### Try it
Would you count the lines in the entries below that contain "objects"? Reply with the number only.

### Supplied material
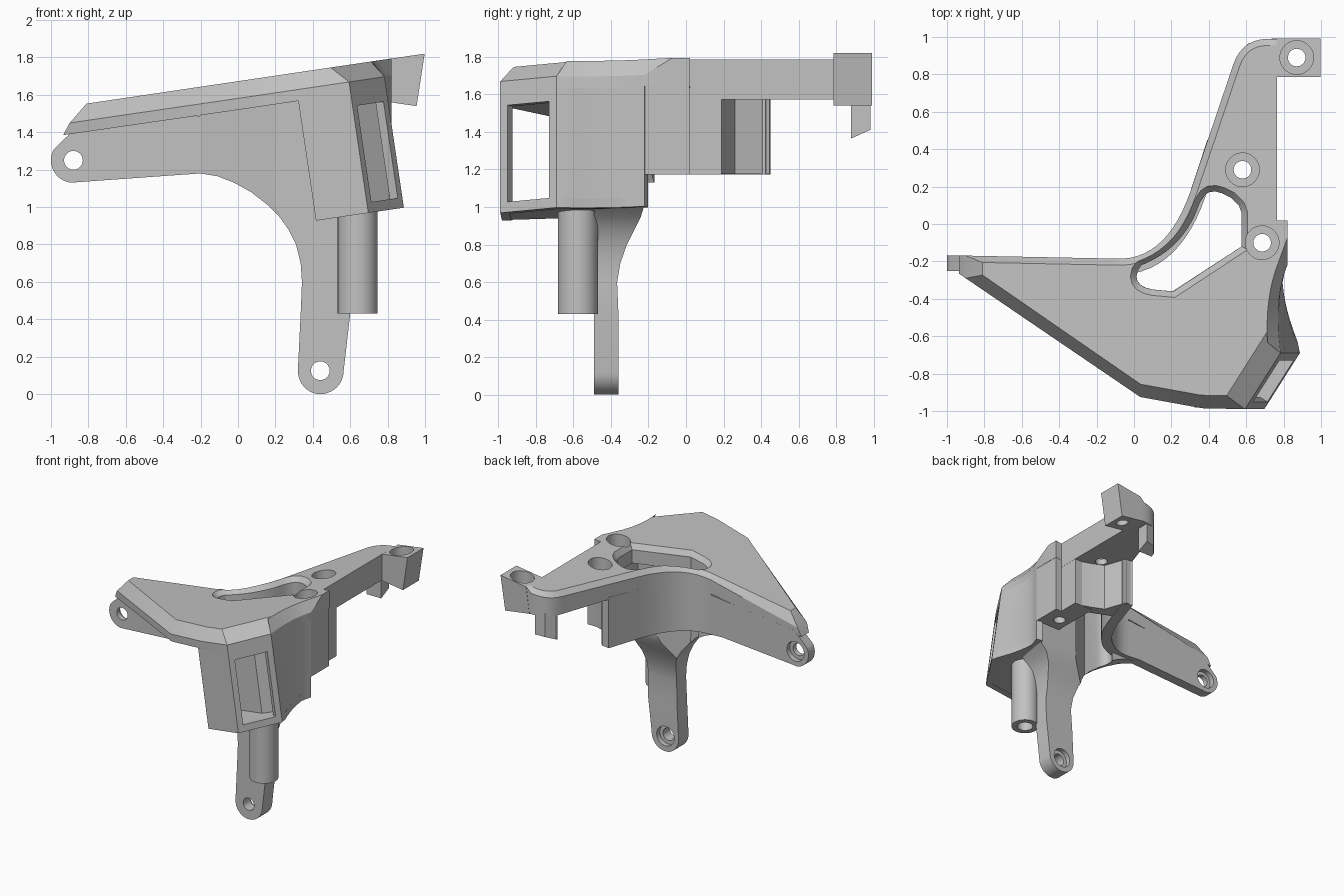
import bpy, bmesh, math
from mathutils import Vector
from mathutils.geometry import interpolate_bezier

old = bpy.data.objects.get("Cube")
if old:
    bpy.data.objects.remove(old)

grey = bpy.data.materials.new("matte grey")
grey.use_nodes = True
COLOUR = (0.54, 0.54, 0.54, 1)
grey.diffuse_color = COLOUR
grey.node_tree.nodes["Principled BSDF"].inputs["Base Color"].default_value = COLOUR

SLOPE = 0.148


def P(x, y, d):
    """Point at depth d below the sloping top; the front box leans with the slope."""
    lean = min(max((-0.3 - y) / 0.35, 0), 1)
    return (x + SLOPE * d * lean, y, 1.673 + SLOPE * x - d)


def loft(name, loops):
    bm = bmesh.new()
    rings = [[bm.verts.new(p) for p in loop] for loop in loops]
    n = len(rings[0])
    for a, b in zip(rings, rings[1:]):
        for i in range(n):
            j = (i + 1) % n
            bm.faces.new((a[i], a[j], b[j], b[i]))
    bm.faces.new(rings[0])
    bm.faces.new(rings[-1])
    bmesh.ops.recalc_face_normals(bm, faces=bm.faces)
    mesh = bpy.data.meshes.new(name)
    bm.to_mesh(mesh)
    bm.free()
    obj = bpy.data.objects.new(name, mesh)
    bpy.context.collection.objects.link(obj)
    mesh.materials.append(grey)
    return obj


def slab(name, pts, low, high):
    return loft(name, [[P(x, y, d) for x, y in pts] for d in (low, high)])


def column(name, pts, z, d):
    return loft(name, [[(x, y, z) for x, y in pts], [P(x, y, d) for x, y in pts]])


def rod(name, a, b, r):
    """Round bar between two points along Z or Y."""
    a, b = Vector(a), Vector(b)
    u = Vector((1, 0, 0))
    v = (b - a).normalized().cross(u)
    ring = [math.tau * i / 40 for i in range(40)]
    return loft(name, [[c + u * r * math.cos(t) + v * r * math.sin(t) for t in ring] for c in (a, b)])


def curve(a, c, b, n=14):
    """Quadratic arc in plan from a to b, pulled toward c."""
    a, c, b = (Vector((*p, 0)) for p in (a, c, b))
    return [(p.x, p.y) for p in interpolate_bezier(a, a.lerp(c, 2 / 3), b.lerp(c, 2 / 3), b, n)]


def inset(pts, dist, closed=True):
    """Shift a path to its right; dist holds one distance per edge."""
    n, out = len(pts), []
    normals = []
    for i in range(n):
        e = Vector(pts[(i + 1) % n]) - Vector(pts[i])
        normals.append(Vector((e.y, -e.x)).normalized())
    for i, p in enumerate(pts):
        n1, n2, a, b = normals[i - 1], normals[i], dist[i - 1], dist[i]
        if not closed and i == 0:
            n1, a = n2, b
        if not closed and i == n - 1:
            n2, b = n1, a
        det = n1.x * n2.y - n1.y * n2.x
        if abs(det) < 0.3:
            v = (n1 + n2) / (1 + n1.dot(n2)) * (a + b) / 2
        else:
            v = Vector((a * n2.y - b * n1.y, b * n1.x - a * n2.x)) / det
        out.append((p[0] + v.x, p[1] + v.y))
    return out


cutters = []


def cut(cutter, *targets):
    cutter.hide_render = True
    cutters.append(cutter)
    for obj in targets:
        mod = obj.modifiers.new("cut", "BOOLEAN")
        mod.operation, mod.solver, mod.object = "DIFFERENCE", "EXACT", cutter
        bpy.context.view_layer.objects.active = obj
        bpy.ops.object.modifier_apply(modifier=mod.name)


# Plan outline: back edge, right edge, front edge
back = [(-0.9, -0.169)] + curve((-0.1, -0.185), (0.17, -0.2), (0.3, 0.17))
corner = curve((0.53, 0.85), (0.575, 0.99), (0.72, 0.99), 8)
right = [(0.765, 0.99), (0.765, 0.02), (0.82, 0.02)]
hollow = curve((0.82, -0.22), (0.74, -0.42), (0.77, -0.69), 10)
front = [(0.58, -0.99), (0.35, -0.985), (0.02, -0.925), (-0.9, -0.29)]
outline = back + corner + right + hollow + front
dist = [0.035] * (len(back) + len(corner)) + [0] * 3 + [0.05] * (len(hollow) - 1)
dist += [0.11, 0.07, 0.07, 0.065, 0.09]
drop = [0.09 if max(dist[i - 1], dist[i]) > 0.04 else dist[i] for i in range(len(dist))]

# Sloping top plate with chamfered rim and raked tip
raked = [(x - 0.035, y + 0.024 * (y < -0.2)) if x < -0.8 else (x, y) for x, y in outline]
top_plate = loft("top_plate", [
    [P(x, y, 0.15) for x, y in raked],
    [P(x, y, d) for (x, y), d in zip(outline, drop)],
    [P(x, y, 0) for x, y in inset(outline, dist)]])

# Deeper underside of the rear arm
rear = [p for p in back if p[1] > 0] + corner + right[:2]
rear_arm = column("rear_arm_underside", rear, 1.572, 0.12)

# Curved back wall
path = back[1:] + [(0.392, 0.45)]
inner = inset(path, [0.085] * len(path), closed=False)
back_wall = column("back_wall", path + inner[::-1], 1.172, 0.14)

# Side arm with round eye
arc = [math.radians(150 + 6 * i) for i in range(20)]
arm = [(-0.88 + 0.12 * math.cos(t), 1.25 + 0.12 * math.sin(t)) for t in arc]
arm += [(-0.2, 1.18), (-0.09, 1.173), (-0.09, 1.5), (-0.87, 1.42)]
side_arm = loft("side_arm", [[(x, y - 0.02 * x, z) for x, z in arm] for y in (-0.27, -0.187)])

# Leg flaring up into the arch: height, left, right, back
levels = []
for i in range(1, 11):
    t = math.pi / 2 * i / 10
    levels.append((0.125 - 0.125 * math.cos(t), 0.44 - 0.12 * math.sin(t), 0.44 + 0.125 * math.sin(t), -0.36))
levels += [(0.43, 0.335, 0.6, -0.36), (0.6, 0.342, 0.6, -0.367), (0.7, 0.335, 0.6, -0.35),
           (0.8, 0.31, 0.62, -0.315), (0.88, 0.27, 0.65, -0.275), (0.95, 0.22, 0.7, -0.24),
           (1.01, 0.16, 0.79, -0.222), (1.08, 0.07, 0.79, -0.22), (1.13, -0.02, 0.79, -0.22),
           (1.165, -0.11, 0.79, -0.22), (1.18, -0.2, 0.79, -0.22)]
leg_rings = []
for z, l, r, b in levels:
    plan = [(l, -0.49 + 0.56 * max(0, 0.2 - l)), (max(l + 0.01, 0.2), -0.49), (min(r, 0.76), -0.49), (r, b), (l, b)]
    leg_rings.append([(x, y, z) for x, y in plan])
leg_rings.append([P(x, y, 0.14) for x, y in plan])
leg = loft("arched_leg", leg_rings)

# Front box: wall shell, floor and inner back wall
shell = [(0.3, -0.98), front[0]] + hollow[::-1]
lining = inset(shell, [-0.05] * len(shell), closed=False)
box_wall = slab("box_wall", shell + lining[::-1], 0.15, 0.79)
box_floor = slab("box_floor", shell + [(0.45, -0.25)], 0.74, 0.787)
box_inner_wall = slab("box_inner_wall", [(0.3, -0.7), (0.6, -0.7), (0.73, -0.6), (0.73, -0.55),
                                         (0.6, -0.65), (0.3, -0.65)], 0.14, 0.75)

# Window through the angled face
a, b = Vector(shell[1]), Vector(shell[2])
out = Vector((b.y - a.y, a.x - b.x)).normalized()
w0, w1 = a.lerp(b, 0.13), a.lerp(b, 0.87)
window = [w0 + out * 0.08, w1 + out * 0.08, w1 - out * 0.09, w0 - out * 0.09]
cut(slab("window_cutter", window, 0.22, 0.735), box_wall)

# Solid pillar beside the slot, and the web joining it to the back wall
pillar = column("pillar", [(0.59, -0.222), (0.818, -0.222), (0.818, 0.018), (0.764, 0.018),
                           (0.764, 0.19), (0.59, 0.19)], 1.172, 0.14)
web = column("web", [(0.7, 0.188), (0.62, 0.215), (0.52, 0.26), (0.455, 0.445), (0.395, 0.445),
                     (0.33, 0.22), (0.42, 0.205), (0.6, 0.13)], 1.175, 0.145)

# Round post under the box
post = rod("post", (0.64, -0.575, 0.43), (0.64, -0.575, 1.0), 0.107)
cut(rod("post_bore", (0.64, -0.575, 0.4), (0.64, -0.575, 0.8), 0.062), post)

# End block and hook on the rear arm
block = [(0.765, 1.786), (0.998, 1.82), (0.955, 1.54), (0.735, 1.572)]
end_block = loft("end_block", [[(x, y, z) for x, z in block] for y in (0.785, 0.992)])
hook_plan = [(0.555, 0.88), (0.56, 0.91), (0.61, 0.965), (0.69, 0.983), (0.69, 0.88)]
hook = loft("hook", [[(x, y, 1.365 + 0.45 * (y - 0.88)) for x, y in hook_plan],
                     [(x, y, 1.6) for x, y in hook_plan]])

# Slot with a bevelled rim through the plate
slot = curve((0.04, -0.22), (0.27, -0.13), (0.35, 0.11)) + curve((0.38, 0.155), (0.42, 0.2), (0.52, 0.14), 5)
slot += [(0.56, 0.1), (0.575, 0.06), (0.575, -0.12), (0.21, -0.36)]
slot += curve((0.1, -0.35), (-0.01, -0.33), (0.02, -0.25), 6)
slot_cutter = column("slot_cutter", slot, 0.7, -0.2)
rim = inset(slot, [-0.04] * len(slot))
rim_cutter = loft("rim_cutter", [[P(x, y, 0.04) for x, y in slot], [P(x, y, -0.01) for x, y in rim]])
cut(slot_cutter, top_plate, rear_arm, leg)
cut(rim_cutter, top_plate)

# Counterbored screw holes from above
for x, y, seat, targets in ((0.58, 0.29, 1.62, (top_plate, rear_arm)),
                            (0.685, -0.1, 1.64, (top_plate, pillar)),
                            (0.87, 0.89, 1.68, (end_block,))):
    cut(rod("seat_cutter", (x, y, seat), (x, y, 2), 0.09), *targets)
    cut(rod("hole_cutter", (x, y, 1.1), (x, y, 2), 0.047), *targets)

# Counterbored eyes from behind
for x, z, face, obj in ((-0.88, 1.25, -0.17, side_arm), (0.44, 0.125, -0.36, leg)):
    cut(rod("eye_cutter", (x, -0.7, z), (x, 0, z), 0.05), obj)
    cut(rod("eye_seat_cutter", (x, face - 0.04, z), (x, 0, z), 0.08), obj)

for c in cutters:
    bpy.data.objects.remove(c)

# Smooth curves, sharp edges
bpy.ops.object.select_all(action="DESELECT")
for obj in (top_plate, rear_arm, back_wall, side_arm, leg, box_wall, box_floor, box_inner_wall,
            pillar, web, post, end_block, hook):
    obj.select_set(True)
bpy.context.view_layer.objects.active = top_plate
bpy.ops.object.shade_smooth_by_angle(angle=math.radians(25))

### Solution to this problem
7